HARRISBURG, PA (October 4, 2013) -- A Pennsylvania court's ruling that families have no right to appeal adverse decisions on insurance claims - but insurance companies do, is "absurd and intolerable" and should be reversed, Autism Speaks has argued in a friend-of-the-court brief filed with the Pennsylvania Supreme Court.
The case (Anthony Burke v Independence Blue Cross) involves a six-year-old boy with autism whose family was denied coverage for ABA provided by his parochial school. The family won the case in Common Pleas trial court in 2011, but the decision was later overturned in Superior Court on appeal which found that only insurance companies, and not families, have the right to contest decisions.
The Autism Speaks Legal Resource Center (ASLRC) filed a friend-of-the-court brief on behalf of Burke before the Supreme Court, which is considering only the issue of whether families enjoy the same right as insurance companies to bring appeals. Dan Unumb, the executive director of the ASLRC, worked with the Philadelphia law firm of Dechert LLP in preparing the brief which was filed by lead counsel Cheryl Krause.
The appeals court on its own initiative, and without briefings or arguments, reached its decision based on a "novel and unsupportable reading" of Pennsylvania's 2008 autism insurance reform law, Autism Speaks argued. The result could have a "potentially devastating impact to the over 20,000 Pennsylvanians struggling with autism," according to the brief.
The 2008 law states that the right of appeal was provided to “[a]n insurer or covered individual or an authorized representative”.
In enacting the 2008 law, Autism Speaks argued, "the Legislature intended to both end discrimination by insurers in providing coverage for autism treatment and prevent insurers from shifting their responsibilities under the law to the public purse. A meaningful right to judicial appeal by policyholders is essential to carry out these intentions."
The 2008 law was designed to serve as a national "gold standard" which included a superior review process. At no time, did lawmakers even raise the issue of denying families a right of appeal, the brief notes.

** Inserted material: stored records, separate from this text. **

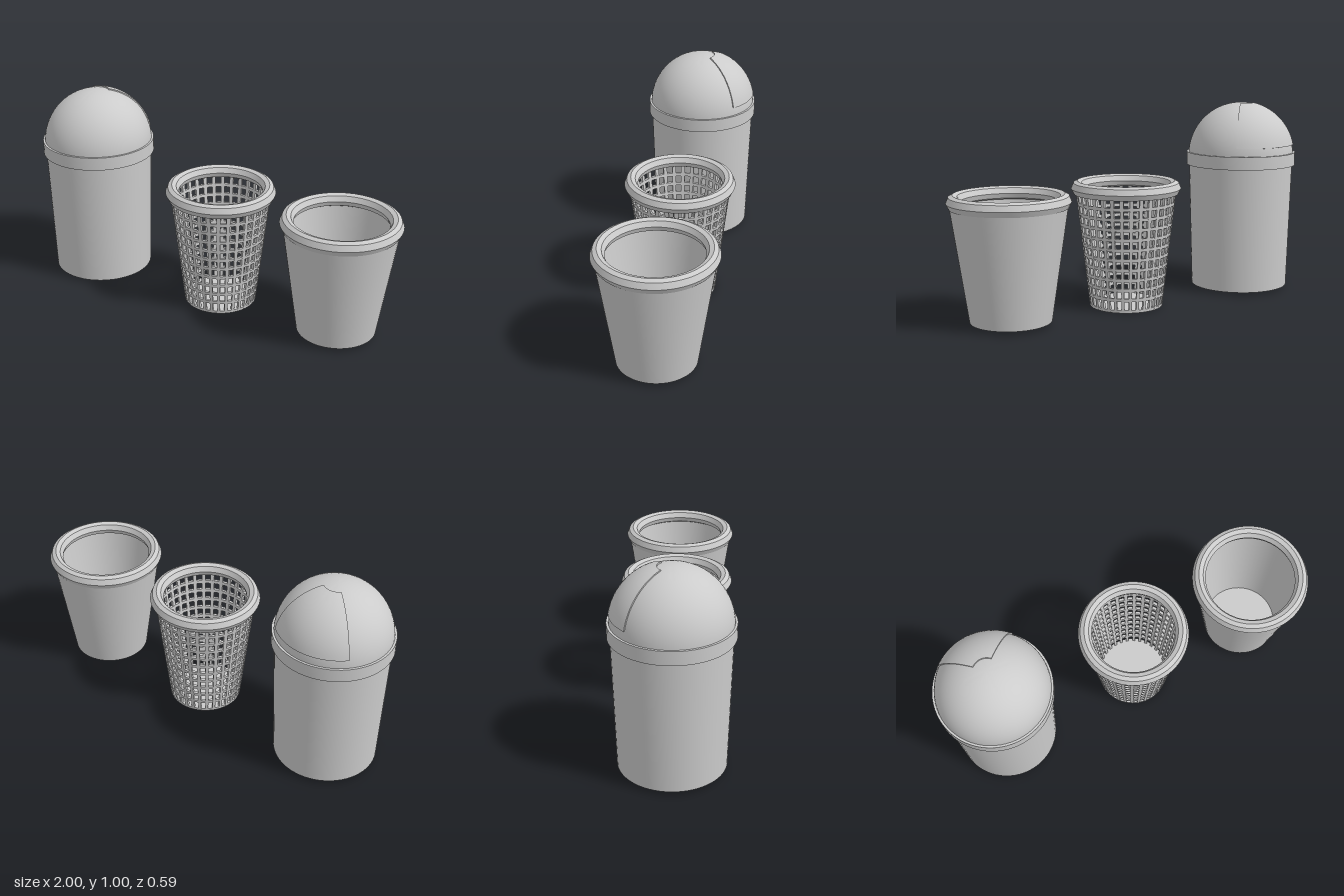
import * as THREE from 'three';
import { mergeGeometries, toCreasedNormals } from 'three/addons/utils/BufferGeometryUtils.js';

const material = new THREE.MeshStandardMaterial({ color: 0xcccccc });
const thinMaterial = new THREE.MeshStandardMaterial({ color: 0xcccccc, side: THREE.DoubleSide });
const vec = ([r, y]) => new THREE.Vector2(r, y);

function addMesh(parent, name, geometry, mat = material) {
  const mesh = new THREE.Mesh(geometry, mat);
  mesh.name = name;
  parent.add(mesh);
  return mesh;
}

// Turned shape with crisp corners; profile runs bottom axis -> outside -> top
function turned(profile, start = 0, length = Math.PI * 2, segments = 64) {
  return toCreasedNormals(new THREE.LatheGeometry(profile.map(vec), segments, start, length), 0.45);
}

// Chamfered collar: r is its widest radius, y its underside
function rim(r, y) {
  return turned([
    [r - 0.045, y], [r - 0.013, y], [r, y + 0.027], [r - 0.012, y + 0.056], [r - 0.032, y + 0.066],
    [r - 0.054, y + 0.058], [r - 0.068, y + 0.032], [r - 0.06, y + 0.008], [r - 0.045, y],
  ]);
}

// Points along a dome meridian, from polar angle a to b
function meridian(radius, centreY, a, b, steps) {
  return Array.from({ length: steps + 1 }, (_, i) => {
    const t = a + (b - a) * i / steps;
    return [Math.max(0, radius * Math.sin(t)), centreY + radius * Math.cos(t)];
  });
}

function domedBin() {
  const bin = new THREE.Group();
  bin.name = 'domedBin';
  const centreY = 0.722;
  addMesh(bin, 'binBody', turned([[0, 0.015], [0.257, 0.015], [0.277, 0.69]]));
  addMesh(bin, 'lidBand', turned([[0.274, 0.67], [0.29, 0.67], [0.29, 0.738], [0.278, 0.738]]));
  addMesh(bin, 'domeLid', turned(meridian(0.28, centreY, Math.PI / 2, 0, 18)));

  // Raised quarter-turn flap at the back of the dome
  const outer = meridian(0.286, centreY, 1.365, 0.23, 14);
  const inner = meridian(0.276, centreY, 0.23, 1.365, 14);
  const outline = [...outer, ...inner, outer[0]];
  const start = Math.PI * 0.75, sweep = Math.PI / 2;
  const flap = new THREE.Group();
  flap.name = 'lidFlap';
  addMesh(flap, 'flapShell', turned(outline, start, sweep, 20));
  for (const angle of [start, start + sweep]) {
    const edge = new THREE.ShapeGeometry(new THREE.Shape(outline.slice(0, -1).map(vec)));
    addMesh(flap, 'flapEdge', edge.rotateY(angle - Math.PI / 2), thinMaterial);
  }
  bin.add(flap);
  return bin;
}

function meshBin() {
  const bin = new THREE.Group();
  bin.name = 'meshBasket';
  const height = 0.59, wall = 0.014, columns = 32, rows = 11, base = 0.015;
  const radiusAt = (y) => 0.185 + 0.068 * y / height;
  addMesh(bin, 'basketFloor', turned([[0, 0], [0.185, 0], [radiusAt(base), base], [0, base]]));
  addMesh(bin, 'basketRim', rim(0.277, 0.575));

  // Upright ribs, widening with the taper
  const ribs = [];
  for (let i = 0; i < columns; i++) {
    const rib = new THREE.BoxGeometry(1, height, wall);
    const p = rib.attributes.position;
    for (let k = 0; k < p.count; k++) {
      const y = p.getY(k) + height / 2;
      const r = radiusAt(y);
      p.setXYZ(k, p.getX(k) * r * 0.075, y, r - wall / 2 + p.getZ(k));
    }
    rib.computeVertexNormals();
    ribs.push(rib.rotateY((i + 0.5) / columns * Math.PI * 2));
  }
  addMesh(bin, 'basketRibs', mergeGeometries(ribs));

  // Horizontal hoops between the rows of holes
  const hoops = [];
  const pitch = (0.58 - base) / rows;
  for (let j = 1; j < rows; j++) {
    const low = base + j * pitch - 0.008, high = low + 0.016;
    const a = radiusAt(low), b = radiusAt(high);
    hoops.push(turned([[a - wall, low], [a, low], [b, high], [b - wall, high], [a - wall, low]]));
  }
  addMesh(bin, 'basketHoops', mergeGeometries(hoops));
  return bin;
}

function openBin() {
  const bin = new THREE.Group();
  bin.name = 'openBin';
  addMesh(bin, 'binWall', turned([
    [0, 0.018], [0.197, 0.018], [0.28, 0.575], [0.268, 0.575], [0.188, 0.03], [0, 0.03],
  ]));
  addMesh(bin, 'binRim', rim(0.295, 0.565));
  return bin;
}

export function createModel() {
  const model = new THREE.Group();
  model.name = 'wasteBins';
  [[domedBin(), -0.71], [meshBin(), 0.04], [openBin(), 0.705]].forEach(([bin, x]) => {
    bin.position.x = x;
    model.add(bin);
  });
  return model;
}
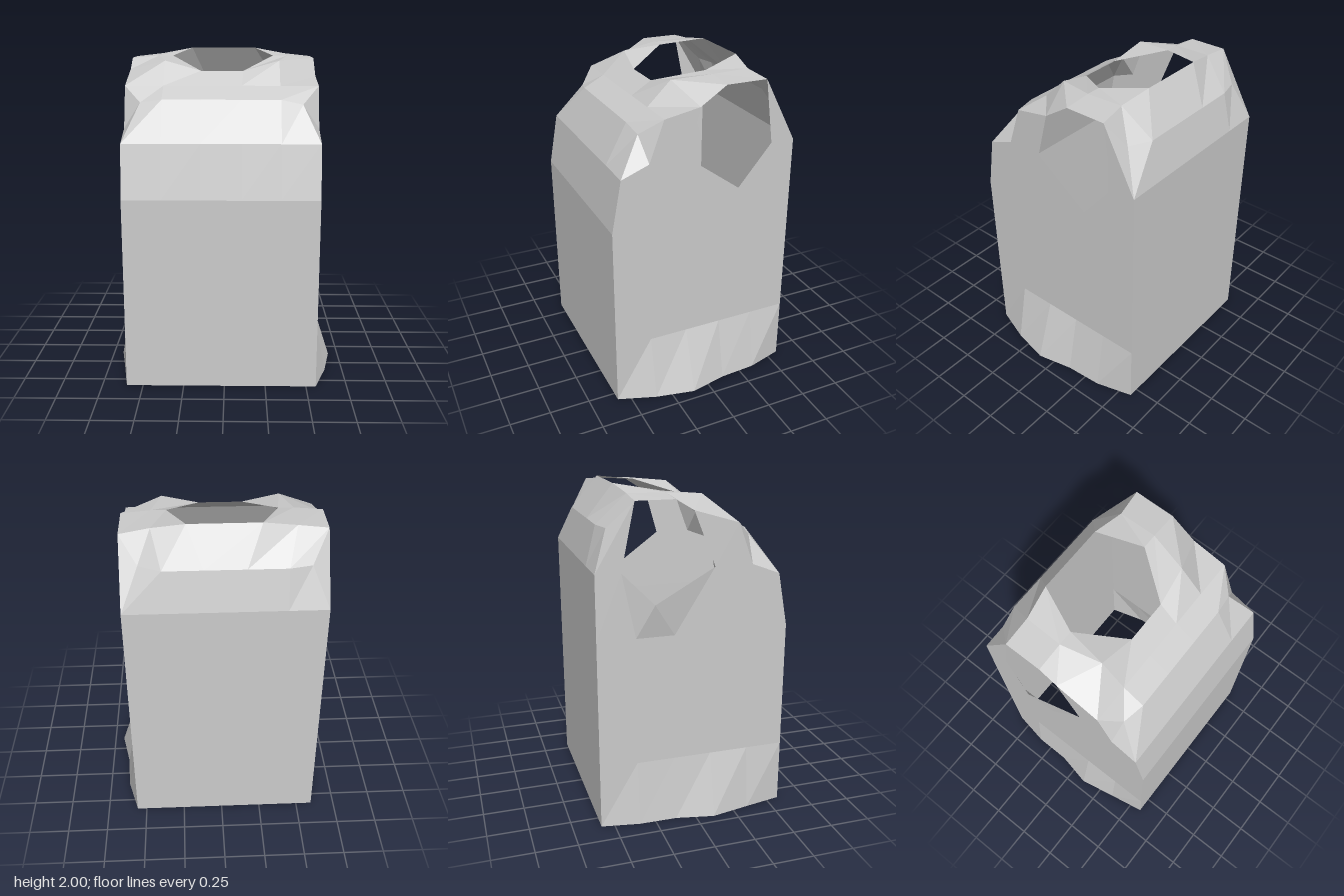
import * as THREE from 'three';

const FABRIC = new THREE.MeshStandardMaterial({ color: 0xcccccc, flatShading: true, side: THREE.DoubleSide });

// Collects faces (3 or 4 corners, counter-clockwise from outside) into one mesh
function panel(name, faces) {
  const pos = [];
  for (const [a, b, c, d] of faces) {
    pos.push(...a, ...b, ...c);
    if (d) pos.push(...a, ...c, ...d);
  }
  const geo = new THREE.BufferGeometry();
  geo.setAttribute('position', new THREE.Float32BufferAttribute(pos, 3));
  geo.computeVertexNormals();
  const mesh = new THREE.Mesh(geo, FABRIC);
  mesh.name = name;
  return mesh;
}

// Faces between neighbouring rows of points; skip(r, c) leaves an opening
function grid(rows, skip = () => false) {
  const faces = [];
  for (let r = 0; r < rows.length - 1; r++)
    for (let c = 0; c < rows[r].length - 1; c++)
      if (!skip(r, c)) faces.push([rows[r][c], rows[r][c + 1], rows[r + 1][c + 1], rows[r + 1][c]]);
  return faces;
}

const COLS = [0.58, 0.35, 0.11, -0.12, -0.35, -0.58]; // side columns, front to back

// The two sides differ a little, like hand-cut cloth
const LEFT = {
  sign: 1, x: 0.56, hem: [0.56, 0.64, 0.69, 0.64, 0.625, 0.56],
  underarm: [0.56, 1.305, -0.22], armTop: [0.56, 1.84, 0.04],
  frontDent: [0.46, 1.70, 0.375], backDent: [0.46, 1.79, -0.455], shoulder: [0.56, 1.945, -0.375],
};
const RIGHT = {
  sign: -1, x: -0.6, hem: [-0.6, -0.643, -0.69, -0.643, -0.64, -0.6],
  underarm: [-0.645, 1.37, -0.25], armTop: [-0.6, 1.88, -0.01],
  frontDent: [-0.5, 1.71, 0.36], backDent: [-0.5, 1.79, -0.49], shoulder: [-0.6, 1.945, -0.35],
};

// Side wall with flared hem, armhole and the corner folds
function sidePanel(s) {
  const p = (y, z) => [s.x, y, z];
  const top = [p(1.49, 0.52), p(1.555, 0.35), p(1.555, 0.12), s.underarm, p(1.555, -0.43), p(1.555, -0.58)];
  const chest = p(1.8, 0.26);
  const faces = grid([
    COLS.map((z, i) => [s.hem[i], 0, z]),
    COLS.map(z => p(0.39, z)),
    COLS.map(z => p(1.17, z)),
    top,
  ]);
  faces.push(
    [top[1], top[2], s.armTop, chest],   // in front of the armhole
    [top[4], top[5], s.shoulder],        // behind the armhole
    [top[0], top[1], s.frontDent],       // front corner fold
    [s.frontDent, top[1], chest],
    [top[5], s.backDent, s.shoulder],    // back corner fold
  );
  if (s.sign < 0) faces.forEach(f => f.reverse());
  return faces;
}

// Front, shoulders and back as one strip of rows running over the top
function torsoPanel() {
  const AXIS = -0.02;
  // edge, shoulder and neck points of the left half; the right half is mirrored
  const row = (edge, shoulder, neck) => {
    const m = ([x, y, z]) => [2 * AXIS - x, y, z];
    return [edge(RIGHT), m(shoulder), m(neck), neck, shoulder, edge(LEFT)];
  };
  const straight = (y, z, edge = s => [s.x, y, z]) => row(edge, [0.33, y, z], [0.1, y, z]);
  const rows = [
    straight(0, 0.58),
    straight(1.17, 0.58),
    straight(1.49, 0.52),
    straight(1.73, 0.39, s => s.frontDent),
    straight(1.8, 0.26),
    row(s => s.armTop, [0.33, 1.94, 0.115], [0.11, 1.88, 0.14]),
    row(s => [s.x, 1.945, -0.12], [0.39, 1.96, -0.12], [0.3, 1.96, -0.12]),
    row(s => s.shoulder, [0.385, 1.965, -0.35], [0.19, 2, -0.38]),
    straight(1.79, -0.52, s => s.backDent),
    straight(1.555, -0.58),
    straight(0, -0.58),
  ];
  // the middle cells of the shoulder rows are the neck opening
  return grid(rows, (r, c) => c === 2 && (r === 5 || r === 6));
}

export function createModel() {
  const group = new THREE.Group();
  group.name = 'sleevelessTop';
  group.add(
    panel('frontAndBack', torsoPanel()),
    panel('leftSide', sidePanel(LEFT)),
    panel('rightSide', sidePanel(RIGHT)),
  );
  return group;
}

"Individuals with autism are as entitled to access to the courts as are insurance companies," Autism Speaks argued, urging the Supreme Court to return the case to Superior Court for a full appeal hearing of the trial court decision.